## Task requirements
Count the lines below containing "combine". Number only.

## Working data
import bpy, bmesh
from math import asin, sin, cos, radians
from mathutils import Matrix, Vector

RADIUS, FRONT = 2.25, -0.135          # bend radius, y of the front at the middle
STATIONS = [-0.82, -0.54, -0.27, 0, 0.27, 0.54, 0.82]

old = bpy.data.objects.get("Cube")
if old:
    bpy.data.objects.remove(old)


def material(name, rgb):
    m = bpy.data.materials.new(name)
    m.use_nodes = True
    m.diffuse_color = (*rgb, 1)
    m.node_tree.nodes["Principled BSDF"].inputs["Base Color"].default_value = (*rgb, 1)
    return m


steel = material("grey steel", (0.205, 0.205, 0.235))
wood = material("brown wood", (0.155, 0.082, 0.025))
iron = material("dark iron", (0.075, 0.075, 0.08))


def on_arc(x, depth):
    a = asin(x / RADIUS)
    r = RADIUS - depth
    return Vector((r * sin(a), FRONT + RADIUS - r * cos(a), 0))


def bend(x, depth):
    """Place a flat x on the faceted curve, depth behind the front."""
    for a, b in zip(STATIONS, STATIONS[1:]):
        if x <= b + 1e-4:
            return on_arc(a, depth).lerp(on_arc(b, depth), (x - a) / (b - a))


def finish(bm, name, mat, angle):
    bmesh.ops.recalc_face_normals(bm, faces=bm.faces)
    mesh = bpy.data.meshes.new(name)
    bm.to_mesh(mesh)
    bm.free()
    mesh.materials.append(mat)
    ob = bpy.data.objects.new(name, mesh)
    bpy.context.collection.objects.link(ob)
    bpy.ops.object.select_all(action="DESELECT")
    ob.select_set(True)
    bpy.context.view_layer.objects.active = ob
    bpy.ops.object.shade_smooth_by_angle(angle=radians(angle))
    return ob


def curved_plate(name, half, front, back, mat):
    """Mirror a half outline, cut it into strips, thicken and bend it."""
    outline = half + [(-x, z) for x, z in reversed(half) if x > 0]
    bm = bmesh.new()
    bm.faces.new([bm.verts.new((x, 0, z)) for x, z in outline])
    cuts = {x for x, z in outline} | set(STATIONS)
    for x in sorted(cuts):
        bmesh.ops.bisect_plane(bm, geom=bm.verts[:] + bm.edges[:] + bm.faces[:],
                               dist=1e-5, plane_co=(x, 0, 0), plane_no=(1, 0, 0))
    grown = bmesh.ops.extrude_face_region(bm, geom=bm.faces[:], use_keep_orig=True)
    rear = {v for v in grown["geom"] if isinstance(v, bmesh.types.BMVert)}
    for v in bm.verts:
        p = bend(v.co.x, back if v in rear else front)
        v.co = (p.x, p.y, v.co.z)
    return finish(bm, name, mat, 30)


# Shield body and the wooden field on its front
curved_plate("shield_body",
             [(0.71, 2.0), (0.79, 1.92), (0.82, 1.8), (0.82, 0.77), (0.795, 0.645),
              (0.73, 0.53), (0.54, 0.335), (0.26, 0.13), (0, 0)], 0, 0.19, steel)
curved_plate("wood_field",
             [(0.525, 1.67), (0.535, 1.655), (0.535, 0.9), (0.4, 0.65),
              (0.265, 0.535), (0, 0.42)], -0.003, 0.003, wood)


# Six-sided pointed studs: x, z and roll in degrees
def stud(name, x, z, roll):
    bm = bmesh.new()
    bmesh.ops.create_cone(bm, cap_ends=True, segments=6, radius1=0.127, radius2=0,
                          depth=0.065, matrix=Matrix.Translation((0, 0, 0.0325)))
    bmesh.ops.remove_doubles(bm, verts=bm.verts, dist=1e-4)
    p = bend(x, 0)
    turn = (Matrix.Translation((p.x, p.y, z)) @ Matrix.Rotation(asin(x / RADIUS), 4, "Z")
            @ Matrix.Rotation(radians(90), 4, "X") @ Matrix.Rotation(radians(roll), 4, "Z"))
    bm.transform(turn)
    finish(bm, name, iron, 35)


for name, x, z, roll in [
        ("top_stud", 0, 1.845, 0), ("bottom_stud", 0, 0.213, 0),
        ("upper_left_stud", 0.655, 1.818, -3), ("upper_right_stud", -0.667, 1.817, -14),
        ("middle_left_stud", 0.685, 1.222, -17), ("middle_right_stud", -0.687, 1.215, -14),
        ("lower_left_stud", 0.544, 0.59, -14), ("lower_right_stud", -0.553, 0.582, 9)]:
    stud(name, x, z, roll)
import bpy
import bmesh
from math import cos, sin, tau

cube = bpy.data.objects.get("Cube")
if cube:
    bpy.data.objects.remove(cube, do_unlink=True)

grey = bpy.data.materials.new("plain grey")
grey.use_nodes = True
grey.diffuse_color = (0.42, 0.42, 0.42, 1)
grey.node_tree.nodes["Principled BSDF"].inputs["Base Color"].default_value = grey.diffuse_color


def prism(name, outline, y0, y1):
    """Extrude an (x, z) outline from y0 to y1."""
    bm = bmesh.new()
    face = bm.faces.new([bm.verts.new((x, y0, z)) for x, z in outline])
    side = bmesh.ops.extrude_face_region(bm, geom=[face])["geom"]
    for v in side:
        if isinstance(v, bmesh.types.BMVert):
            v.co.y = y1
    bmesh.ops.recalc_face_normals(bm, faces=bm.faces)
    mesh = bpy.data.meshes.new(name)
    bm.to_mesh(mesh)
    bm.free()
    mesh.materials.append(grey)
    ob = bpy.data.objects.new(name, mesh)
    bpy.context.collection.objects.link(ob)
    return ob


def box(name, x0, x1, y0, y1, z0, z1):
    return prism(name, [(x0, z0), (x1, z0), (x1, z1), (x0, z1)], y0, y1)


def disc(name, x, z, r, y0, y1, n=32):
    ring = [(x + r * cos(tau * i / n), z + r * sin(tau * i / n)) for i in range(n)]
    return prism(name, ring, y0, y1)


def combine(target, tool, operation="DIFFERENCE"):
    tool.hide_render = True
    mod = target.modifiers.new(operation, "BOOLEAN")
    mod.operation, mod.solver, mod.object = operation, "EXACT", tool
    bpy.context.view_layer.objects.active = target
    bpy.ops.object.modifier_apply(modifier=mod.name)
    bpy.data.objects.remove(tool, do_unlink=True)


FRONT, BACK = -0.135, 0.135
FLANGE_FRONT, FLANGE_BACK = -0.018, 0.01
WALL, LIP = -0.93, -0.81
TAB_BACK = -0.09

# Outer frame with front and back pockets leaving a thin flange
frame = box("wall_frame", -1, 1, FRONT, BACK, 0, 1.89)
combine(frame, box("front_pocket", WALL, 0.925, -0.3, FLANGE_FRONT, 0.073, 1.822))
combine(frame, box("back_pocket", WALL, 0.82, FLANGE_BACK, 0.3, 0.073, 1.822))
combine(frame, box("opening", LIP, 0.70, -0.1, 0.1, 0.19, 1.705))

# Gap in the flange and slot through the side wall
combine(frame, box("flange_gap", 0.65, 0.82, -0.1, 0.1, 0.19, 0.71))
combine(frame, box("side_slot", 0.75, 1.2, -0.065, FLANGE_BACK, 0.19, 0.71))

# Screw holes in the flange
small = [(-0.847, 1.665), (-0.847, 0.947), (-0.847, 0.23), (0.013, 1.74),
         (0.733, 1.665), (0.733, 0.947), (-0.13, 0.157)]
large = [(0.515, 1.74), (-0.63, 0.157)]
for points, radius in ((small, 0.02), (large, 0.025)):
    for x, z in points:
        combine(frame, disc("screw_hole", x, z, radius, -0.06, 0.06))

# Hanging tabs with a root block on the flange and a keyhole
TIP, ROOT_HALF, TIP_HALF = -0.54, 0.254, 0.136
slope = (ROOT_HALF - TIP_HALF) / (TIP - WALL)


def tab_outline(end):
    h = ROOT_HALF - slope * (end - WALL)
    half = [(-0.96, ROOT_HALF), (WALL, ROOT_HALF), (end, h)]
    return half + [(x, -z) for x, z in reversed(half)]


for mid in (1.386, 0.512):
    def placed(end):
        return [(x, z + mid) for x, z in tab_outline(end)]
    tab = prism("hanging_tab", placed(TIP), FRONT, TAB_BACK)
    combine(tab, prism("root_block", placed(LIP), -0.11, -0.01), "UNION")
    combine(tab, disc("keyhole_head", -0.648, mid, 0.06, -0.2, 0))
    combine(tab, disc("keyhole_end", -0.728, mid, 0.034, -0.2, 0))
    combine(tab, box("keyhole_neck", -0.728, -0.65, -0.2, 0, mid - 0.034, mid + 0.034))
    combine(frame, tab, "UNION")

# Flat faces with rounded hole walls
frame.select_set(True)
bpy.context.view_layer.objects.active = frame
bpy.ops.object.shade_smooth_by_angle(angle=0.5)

## Reply to the exercise
12